» YOUR INSTRUCTIONS:
Copy out exactly every line from the line containing "for i, (axis, limit, ridge)" until the records below end, inclusive of both boundary lines.

::: PROVIDED ENTRIES :::

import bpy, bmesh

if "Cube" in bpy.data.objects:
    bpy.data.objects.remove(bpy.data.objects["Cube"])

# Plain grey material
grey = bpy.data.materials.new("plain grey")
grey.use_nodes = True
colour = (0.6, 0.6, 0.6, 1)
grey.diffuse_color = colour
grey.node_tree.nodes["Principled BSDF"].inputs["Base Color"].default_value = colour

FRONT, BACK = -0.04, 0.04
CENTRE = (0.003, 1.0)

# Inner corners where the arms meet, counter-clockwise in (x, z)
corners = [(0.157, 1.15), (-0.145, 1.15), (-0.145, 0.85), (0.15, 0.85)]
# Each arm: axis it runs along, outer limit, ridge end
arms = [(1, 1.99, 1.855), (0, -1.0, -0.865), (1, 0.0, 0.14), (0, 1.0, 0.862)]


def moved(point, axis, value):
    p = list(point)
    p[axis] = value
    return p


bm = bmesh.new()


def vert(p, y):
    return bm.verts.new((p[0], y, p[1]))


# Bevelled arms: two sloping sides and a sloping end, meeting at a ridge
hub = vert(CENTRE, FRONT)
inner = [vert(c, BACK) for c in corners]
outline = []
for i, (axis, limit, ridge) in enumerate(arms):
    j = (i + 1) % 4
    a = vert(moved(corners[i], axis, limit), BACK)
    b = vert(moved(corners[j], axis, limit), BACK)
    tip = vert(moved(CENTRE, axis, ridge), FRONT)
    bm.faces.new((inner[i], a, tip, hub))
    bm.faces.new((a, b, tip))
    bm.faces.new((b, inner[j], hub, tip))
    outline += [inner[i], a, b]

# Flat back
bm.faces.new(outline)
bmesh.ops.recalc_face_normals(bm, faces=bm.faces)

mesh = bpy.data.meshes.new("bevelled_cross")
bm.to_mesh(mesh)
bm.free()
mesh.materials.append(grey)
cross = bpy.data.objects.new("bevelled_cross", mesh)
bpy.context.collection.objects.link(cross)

:::

» COMPLETED TASK:
for i, (axis, limit, ridge) in enumerate(arms):
    j = (i + 1) % 4
    a = vert(moved(corners[i], axis, limit), BACK)
    b = vert(moved(corners[j], axis, limit), BACK)
    tip = vert(moved(CENTRE, axis, ridge), FRONT)
    bm.faces.new((inner[i], a, tip, hub))
    bm.faces.new((a, b, tip))
    bm.faces.new((b, inner[j], hub, tip))
    outline += [inner[i], a, b]

# Flat back
bm.faces.new(outline)
bmesh.ops.recalc_face_normals(bm, faces=bm.faces)

mesh = bpy.data.meshes.new("bevelled_cross")
bm.to_mesh(mesh)
bm.free()
mesh.materials.append(grey)
cross = bpy.data.objects.new("bevelled_cross", mesh)
bpy.context.collection.objects.link(cross)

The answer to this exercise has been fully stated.